Mayor Paul Fraim said this week that he was aware of, but has not seen, the state’s findings. Other council members said they did not know about the report, which was sent to city officials July 26.
“That’s unbelievable,” City Councilman Andy Protogyrou said when told of the report. “I cannot fathom that. It appears to be a systemic breakdown.”
“Some heads should roll on this,” Councilman Tommy Smigiel added.
Most council members had no idea about the state’s findings until a reporter told them, Councilman Paul R. Riddick said.
“I’m not happy with the fact this has been kept under wraps,” he said.
No word on what the other four council members – Barclay Winn, Angelia Williams, Terry Whibley, and Anthony Burfoot – knew about this. My guess would be they fall into the same camp as Protogyrou, Smigiel and Riddick, and were kept out of the loop.
City Manager Marcus Jones says in the article, “I thought we had provided some level of some communication to the council, but it appears we did not do so.” Let me guess: he told the mayor, who admits he was aware, and assumed it would be shared with council.
Let me remind both Mr. Jones and the other seven members of council that Norfolk does not have a strong mayor form of government. The city manager is hired by and works for the entire council, not just one member. And Mr. Jones, your tenure in Norfolk will be an unplesant one if you have to fall on your sword all the time. Just ask Regina Williams.
But other members of council have to step up and assume their responsibilities as well. My column focused on the redistricting in Norfolk. What I’ve learned of the “conversation” about redistricting at the retreat is, quite frankly, nauseating. Riddick, who presented his own plan for redistricting, wasn’t even there to weigh in on the issue. I guess the three-hour time block on the agenda was just for show, as it appears it was decided beforehand that nothing would be done about the way Norfolk does redistricting.
It would be easy to blame the public for not being particularly interested in the issue of redistricting heading into that first public meeting. But I can’t, especially not after seeing how Virginia Beach and Suffolk, in particular, went out of their way to engage the public. That Jefferson quote which graces the top of this blog is instructive and I wish Norfolk’s elected officials would take it to heart:
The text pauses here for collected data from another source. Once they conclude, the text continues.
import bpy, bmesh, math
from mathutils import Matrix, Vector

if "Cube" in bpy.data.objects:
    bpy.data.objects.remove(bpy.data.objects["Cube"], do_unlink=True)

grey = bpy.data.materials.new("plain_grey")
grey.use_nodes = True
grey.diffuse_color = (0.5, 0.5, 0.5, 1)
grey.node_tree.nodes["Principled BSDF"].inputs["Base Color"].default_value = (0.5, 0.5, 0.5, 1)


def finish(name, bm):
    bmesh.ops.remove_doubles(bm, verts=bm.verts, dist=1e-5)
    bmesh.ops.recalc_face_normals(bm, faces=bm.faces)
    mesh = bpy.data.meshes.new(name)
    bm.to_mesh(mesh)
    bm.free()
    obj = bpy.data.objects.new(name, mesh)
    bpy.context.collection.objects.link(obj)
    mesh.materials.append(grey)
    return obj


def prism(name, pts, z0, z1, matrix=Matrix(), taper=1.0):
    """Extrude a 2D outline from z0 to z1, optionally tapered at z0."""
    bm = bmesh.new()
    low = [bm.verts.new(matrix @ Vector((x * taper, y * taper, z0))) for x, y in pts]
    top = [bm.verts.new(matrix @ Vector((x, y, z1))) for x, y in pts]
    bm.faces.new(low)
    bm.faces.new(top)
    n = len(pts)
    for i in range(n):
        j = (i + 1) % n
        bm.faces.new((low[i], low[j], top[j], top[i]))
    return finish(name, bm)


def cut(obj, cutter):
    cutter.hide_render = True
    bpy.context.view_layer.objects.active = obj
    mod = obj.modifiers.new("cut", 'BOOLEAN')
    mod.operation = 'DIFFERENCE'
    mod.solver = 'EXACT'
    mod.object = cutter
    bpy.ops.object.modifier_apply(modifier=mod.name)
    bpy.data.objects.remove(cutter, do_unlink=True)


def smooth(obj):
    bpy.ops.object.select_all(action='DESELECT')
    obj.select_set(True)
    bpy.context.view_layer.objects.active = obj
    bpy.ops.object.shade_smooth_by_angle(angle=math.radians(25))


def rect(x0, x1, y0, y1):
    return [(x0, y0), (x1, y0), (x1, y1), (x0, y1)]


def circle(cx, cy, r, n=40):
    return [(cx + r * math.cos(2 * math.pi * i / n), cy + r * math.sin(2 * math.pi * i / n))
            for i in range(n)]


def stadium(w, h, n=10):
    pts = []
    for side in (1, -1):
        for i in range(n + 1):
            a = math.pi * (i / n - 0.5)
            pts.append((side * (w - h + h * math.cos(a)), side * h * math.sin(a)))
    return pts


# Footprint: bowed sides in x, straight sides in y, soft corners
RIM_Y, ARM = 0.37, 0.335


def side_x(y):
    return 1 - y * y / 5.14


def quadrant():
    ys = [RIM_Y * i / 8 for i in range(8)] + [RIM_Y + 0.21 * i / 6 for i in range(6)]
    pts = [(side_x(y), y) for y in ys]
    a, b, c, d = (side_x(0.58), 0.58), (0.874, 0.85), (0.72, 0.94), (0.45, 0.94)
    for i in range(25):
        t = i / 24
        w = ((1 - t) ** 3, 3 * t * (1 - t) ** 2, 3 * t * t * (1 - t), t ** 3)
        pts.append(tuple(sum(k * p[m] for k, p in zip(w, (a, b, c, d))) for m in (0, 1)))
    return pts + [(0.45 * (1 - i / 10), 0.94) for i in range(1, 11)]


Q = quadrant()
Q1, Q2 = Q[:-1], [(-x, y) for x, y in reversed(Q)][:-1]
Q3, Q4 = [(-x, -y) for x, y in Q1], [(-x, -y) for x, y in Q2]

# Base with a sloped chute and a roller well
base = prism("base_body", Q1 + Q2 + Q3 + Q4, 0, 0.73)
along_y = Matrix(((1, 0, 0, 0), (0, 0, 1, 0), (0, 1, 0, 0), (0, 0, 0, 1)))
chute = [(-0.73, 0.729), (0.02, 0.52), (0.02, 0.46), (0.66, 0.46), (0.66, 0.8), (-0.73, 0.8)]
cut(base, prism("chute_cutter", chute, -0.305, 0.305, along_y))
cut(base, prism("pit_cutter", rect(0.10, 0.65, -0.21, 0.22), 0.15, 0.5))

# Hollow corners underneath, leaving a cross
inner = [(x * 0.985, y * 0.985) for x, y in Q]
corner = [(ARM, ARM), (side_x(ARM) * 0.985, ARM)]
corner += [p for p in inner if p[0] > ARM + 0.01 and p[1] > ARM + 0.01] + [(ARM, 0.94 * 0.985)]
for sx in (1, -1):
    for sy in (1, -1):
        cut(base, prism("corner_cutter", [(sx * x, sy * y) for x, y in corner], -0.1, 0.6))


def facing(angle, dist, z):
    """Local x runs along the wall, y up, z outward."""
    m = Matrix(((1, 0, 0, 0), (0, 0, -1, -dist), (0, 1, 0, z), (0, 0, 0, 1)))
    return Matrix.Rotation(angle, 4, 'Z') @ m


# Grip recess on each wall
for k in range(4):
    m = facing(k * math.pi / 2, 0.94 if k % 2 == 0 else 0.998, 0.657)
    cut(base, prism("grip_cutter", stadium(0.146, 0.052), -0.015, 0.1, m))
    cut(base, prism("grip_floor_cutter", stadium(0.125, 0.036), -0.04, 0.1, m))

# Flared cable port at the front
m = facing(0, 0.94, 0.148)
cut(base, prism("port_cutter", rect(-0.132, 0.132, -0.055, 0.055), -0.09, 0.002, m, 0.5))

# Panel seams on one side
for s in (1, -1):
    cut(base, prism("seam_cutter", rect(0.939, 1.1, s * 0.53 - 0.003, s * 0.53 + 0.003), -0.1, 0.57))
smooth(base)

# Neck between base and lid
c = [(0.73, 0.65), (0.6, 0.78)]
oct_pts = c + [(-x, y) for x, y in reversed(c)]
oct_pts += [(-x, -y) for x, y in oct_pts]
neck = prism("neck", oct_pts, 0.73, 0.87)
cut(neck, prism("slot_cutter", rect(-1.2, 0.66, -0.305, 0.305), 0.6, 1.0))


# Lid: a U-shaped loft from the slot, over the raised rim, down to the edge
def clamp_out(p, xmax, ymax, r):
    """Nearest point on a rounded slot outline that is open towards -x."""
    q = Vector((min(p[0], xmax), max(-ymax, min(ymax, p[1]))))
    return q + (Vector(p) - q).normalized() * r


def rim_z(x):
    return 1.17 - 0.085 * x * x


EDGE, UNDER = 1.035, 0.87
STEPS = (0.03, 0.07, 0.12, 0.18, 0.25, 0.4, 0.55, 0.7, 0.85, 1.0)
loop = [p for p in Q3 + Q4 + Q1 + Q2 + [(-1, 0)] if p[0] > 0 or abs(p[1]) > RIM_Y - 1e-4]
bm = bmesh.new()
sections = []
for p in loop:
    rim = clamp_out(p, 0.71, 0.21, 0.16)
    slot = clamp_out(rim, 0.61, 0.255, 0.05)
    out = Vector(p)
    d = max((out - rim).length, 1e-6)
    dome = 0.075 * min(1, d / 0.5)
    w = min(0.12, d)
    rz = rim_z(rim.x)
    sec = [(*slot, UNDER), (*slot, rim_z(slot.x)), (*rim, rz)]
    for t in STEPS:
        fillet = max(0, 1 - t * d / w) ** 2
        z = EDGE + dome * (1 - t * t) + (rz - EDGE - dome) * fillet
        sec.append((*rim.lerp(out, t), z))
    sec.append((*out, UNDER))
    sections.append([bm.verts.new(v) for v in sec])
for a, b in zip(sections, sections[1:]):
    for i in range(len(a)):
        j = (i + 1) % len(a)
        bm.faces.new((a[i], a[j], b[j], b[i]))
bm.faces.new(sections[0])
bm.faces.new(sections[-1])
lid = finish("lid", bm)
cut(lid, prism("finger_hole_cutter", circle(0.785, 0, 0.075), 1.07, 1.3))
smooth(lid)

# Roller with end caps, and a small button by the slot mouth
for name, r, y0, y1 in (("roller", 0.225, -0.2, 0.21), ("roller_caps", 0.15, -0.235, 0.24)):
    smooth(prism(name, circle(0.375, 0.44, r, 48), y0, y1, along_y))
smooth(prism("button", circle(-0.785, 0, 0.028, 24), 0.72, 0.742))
I know no safe depositary of the ultimate powers of the society but the people themselves; and if we think them not enlightened enough to exercise their control with a wholesome discretion, the remedy is not to take it from them, but to inform their discretion by education. This is the true corrective of abuses of constitutional power.
Unless, of course, they truly don’t want their power curbed.